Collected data
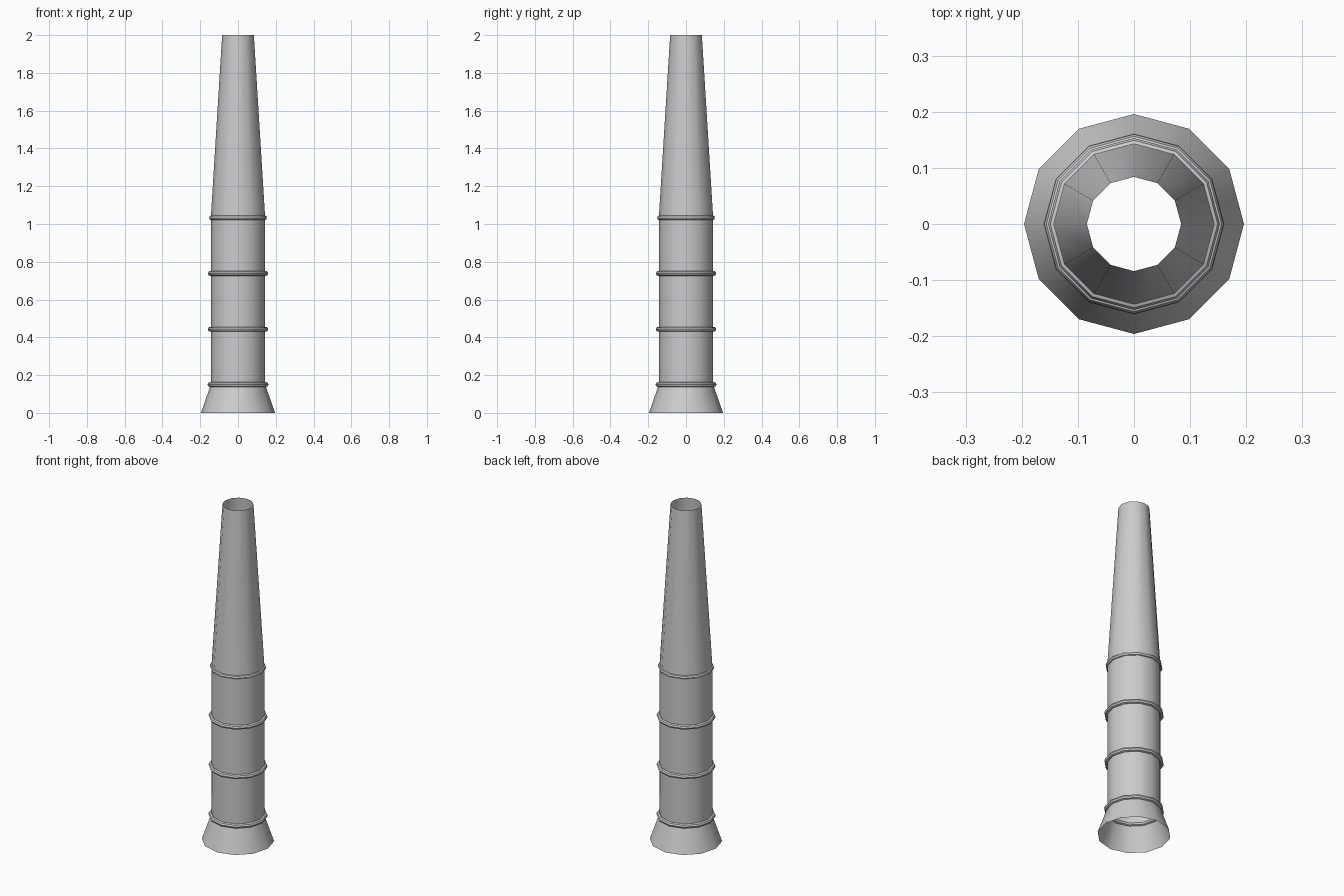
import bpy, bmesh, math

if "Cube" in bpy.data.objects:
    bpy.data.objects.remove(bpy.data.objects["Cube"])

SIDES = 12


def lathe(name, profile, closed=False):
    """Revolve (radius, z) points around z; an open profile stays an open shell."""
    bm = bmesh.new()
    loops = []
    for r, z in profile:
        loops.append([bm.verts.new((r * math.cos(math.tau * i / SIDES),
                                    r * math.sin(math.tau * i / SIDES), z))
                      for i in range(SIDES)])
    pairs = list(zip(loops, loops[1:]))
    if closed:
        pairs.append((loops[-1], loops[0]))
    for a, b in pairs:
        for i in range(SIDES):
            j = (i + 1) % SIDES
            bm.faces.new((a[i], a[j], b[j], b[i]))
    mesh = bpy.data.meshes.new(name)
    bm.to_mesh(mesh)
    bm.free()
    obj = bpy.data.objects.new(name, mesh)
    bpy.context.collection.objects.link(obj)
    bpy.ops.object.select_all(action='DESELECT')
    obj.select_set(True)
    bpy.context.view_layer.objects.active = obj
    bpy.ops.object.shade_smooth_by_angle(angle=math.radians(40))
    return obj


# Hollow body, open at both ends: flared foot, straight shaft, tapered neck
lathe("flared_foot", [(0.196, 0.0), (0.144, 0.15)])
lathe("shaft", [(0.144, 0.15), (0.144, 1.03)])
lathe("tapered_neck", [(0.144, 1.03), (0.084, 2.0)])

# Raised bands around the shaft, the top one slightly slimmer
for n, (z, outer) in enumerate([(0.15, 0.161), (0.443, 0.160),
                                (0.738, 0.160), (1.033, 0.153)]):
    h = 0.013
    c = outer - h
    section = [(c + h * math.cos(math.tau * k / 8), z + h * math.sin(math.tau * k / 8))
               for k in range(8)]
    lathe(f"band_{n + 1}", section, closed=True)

Problem to work on: Print each entry above exactly. The pictures should not be printed.

Task output:
import bpy, bmesh, math

if "Cube" in bpy.data.objects:
    bpy.data.objects.remove(bpy.data.objects["Cube"])

SIDES = 12


def lathe(name, profile, closed=False):
    """Revolve (radius, z) points around z; an open profile stays an open shell."""
    bm = bmesh.new()
    loops = []
    for r, z in profile:
        loops.append([bm.verts.new((r * math.cos(math.tau * i / SIDES),
                                    r * math.sin(math.tau * i / SIDES), z))
                      for i in range(SIDES)])
    pairs = list(zip(loops, loops[1:]))
    if closed:
        pairs.append((loops[-1], loops[0]))
    for a, b in pairs:
        for i in range(SIDES):
            j = (i + 1) % SIDES
            bm.faces.new((a[i], a[j], b[j], b[i]))
    mesh = bpy.data.meshes.new(name)
    bm.to_mesh(mesh)
    bm.free()
    obj = bpy.data.objects.new(name, mesh)
    bpy.context.collection.objects.link(obj)
    bpy.ops.object.select_all(action='DESELECT')
    obj.select_set(True)
    bpy.context.view_layer.objects.active = obj
    bpy.ops.object.shade_smooth_by_angle(angle=math.radians(40))
    return obj


# Hollow body, open at both ends: flared foot, straight shaft, tapered neck
lathe("flared_foot", [(0.196, 0.0), (0.144, 0.15)])
lathe("shaft", [(0.144, 0.15), (0.144, 1.03)])
lathe("tapered_neck", [(0.144, 1.03), (0.084, 2.0)])

# Raised bands around the shaft, the top one slightly slimmer
for n, (z, outer) in enumerate([(0.15, 0.161), (0.443, 0.160),
                                (0.738, 0.160), (1.033, 0.153)]):
    h = 0.013
    c = outer - h
    section = [(c + h * math.cos(math.tau * k / 8), z + h * math.sin(math.tau * k / 8))
               for k in range(8)]
    lathe(f"band_{n + 1}", section, closed=True)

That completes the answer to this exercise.